New appointee will represent student needs with a first-hand perspective


Selected by the Washington State Governor, senior Joshua Neil hopes to represent the voice of the student body while serving on the EWU Board of Trustees.

Neil is the 14th student trustee to be selected in Eastern’s history, a tradition that has helped the members on the board of trustees better understand the needs and values of the students and faculty that they govern.

A new student trustee is selected every year, while the rest of the members of the board serve six-year terms, according to the board of trustees website.

“It is my duty to express the opinions of the students that go to Eastern, so I try to do that to the best of my ability. We have so many types of people and everybody’s an individual, so everyone’s needs are different,” said Neil.

Neil began the application process last spring and was chosen for the position from a pool of three applicants.

The University is required to have a minimum of three applicants and a maximum of five.

If there are more than five, the board narrows it down and then the applications are sent to the governor’s office.

“It can be difficult to find people to apply for it because it’s not a well known position,” said Neil.

Neil stated that while the board meetings often have a lot of information to take in, he still has fun taking part in the meetings and seeing the university from a different perspective.

“It’s been really interesting to see a different aspect of the university that generally you don’t see as a student. Because usually you’re just focused on classes and activities, you don’t generally see how the university is run,” said Neil.

“After just one meeting [I could tell] they really do value students’ opinions. The board consists of people throughout Washington [and] while most live in the Spokane area, some live on the west side or middle of the state, so they don’t have as much contact with the university… so hearing what students feel about things is very important to them,” said Neil.

Paul Tanaka, chair of the EWU Board of Trustees, said having a student on the board is extremely important.

Tanaka said that when the board made the decision to build the new residence hall, they all looked to the student trustee to find out what students really wanted and needed.

“The University exists for the students, and the student trustee … provides perspective on various policy issues that we may be addressing,” said Tanaka.

The student trustee has all the same responsibilities as a regular board member with the exception of not being able to vote on personnel issues.

“The trustee’s primary job is to set basic policies for the university. We vote to approve all budgets and to hire the president. Basically we’re an oversight board for the university,” said Tanaka.

Neil grew up on Whidbey Island and is currently working on his Bachelor of Arts degree in social work.

Neil originally planned on majoring in athletic training and education, but after a few major changes realized that his passion was for people and advocacy, leading him to settle on social work.
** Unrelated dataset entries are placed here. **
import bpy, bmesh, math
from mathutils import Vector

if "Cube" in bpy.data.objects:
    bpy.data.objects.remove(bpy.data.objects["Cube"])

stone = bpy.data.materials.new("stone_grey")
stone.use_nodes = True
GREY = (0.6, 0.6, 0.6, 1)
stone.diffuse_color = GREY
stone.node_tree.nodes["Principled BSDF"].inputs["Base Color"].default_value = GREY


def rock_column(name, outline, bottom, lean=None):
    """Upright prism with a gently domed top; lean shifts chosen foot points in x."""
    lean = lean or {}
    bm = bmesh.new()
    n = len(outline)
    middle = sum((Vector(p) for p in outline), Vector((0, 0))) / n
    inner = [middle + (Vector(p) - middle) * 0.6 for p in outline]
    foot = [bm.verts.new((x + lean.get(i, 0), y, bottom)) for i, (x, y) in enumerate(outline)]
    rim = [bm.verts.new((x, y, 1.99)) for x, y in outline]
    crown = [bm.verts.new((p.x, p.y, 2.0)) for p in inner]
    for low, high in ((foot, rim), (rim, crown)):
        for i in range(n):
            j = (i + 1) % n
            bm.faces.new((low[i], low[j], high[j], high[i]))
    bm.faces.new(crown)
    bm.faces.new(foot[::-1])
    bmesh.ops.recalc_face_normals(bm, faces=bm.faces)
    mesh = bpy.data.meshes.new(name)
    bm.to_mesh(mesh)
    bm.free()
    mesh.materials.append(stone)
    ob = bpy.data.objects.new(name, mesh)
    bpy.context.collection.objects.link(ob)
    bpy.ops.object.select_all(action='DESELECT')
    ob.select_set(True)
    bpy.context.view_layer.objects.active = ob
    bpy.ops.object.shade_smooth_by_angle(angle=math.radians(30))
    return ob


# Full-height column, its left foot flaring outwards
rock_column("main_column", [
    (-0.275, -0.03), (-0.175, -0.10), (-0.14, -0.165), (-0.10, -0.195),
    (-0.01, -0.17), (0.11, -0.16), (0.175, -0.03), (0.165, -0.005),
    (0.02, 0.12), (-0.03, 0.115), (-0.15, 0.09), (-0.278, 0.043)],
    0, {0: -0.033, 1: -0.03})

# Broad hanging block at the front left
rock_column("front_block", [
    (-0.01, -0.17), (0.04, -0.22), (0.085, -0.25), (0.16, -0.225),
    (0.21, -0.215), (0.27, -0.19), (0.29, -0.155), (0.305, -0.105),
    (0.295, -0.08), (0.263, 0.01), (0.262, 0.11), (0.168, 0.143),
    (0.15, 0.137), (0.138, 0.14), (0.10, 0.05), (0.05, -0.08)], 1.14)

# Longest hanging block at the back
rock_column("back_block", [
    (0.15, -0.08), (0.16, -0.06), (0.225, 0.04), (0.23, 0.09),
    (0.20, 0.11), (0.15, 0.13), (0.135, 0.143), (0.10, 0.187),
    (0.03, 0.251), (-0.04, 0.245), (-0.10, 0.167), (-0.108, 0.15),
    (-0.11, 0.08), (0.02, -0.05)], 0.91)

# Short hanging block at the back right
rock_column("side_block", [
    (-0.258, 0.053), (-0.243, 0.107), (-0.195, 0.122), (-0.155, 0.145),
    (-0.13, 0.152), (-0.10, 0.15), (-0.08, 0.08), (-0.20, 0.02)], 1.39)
Neil remains involved in other student activities, such as the EWU Eagle Pride club, and also works with students in Morrison Hall, where he also resides as a tutor in the “Explore” living learning community and as an office worker.

“Being involved on campus, … that is the main tool that I’ve used to see what students want. In the residence halls and various meetings that I go to … overhearing their concerns about a specific dining hall or service on campus, how they’re feeling about things,” said Neil.

While this is Neil’s first governing board job, he believes that his previous leadership roles on campus have equipped him to successfully take on the responsibility.

“My major as well [has prepared me] to think objectively and consider all options. I think that being aware is essential to a position like this,” said Neil.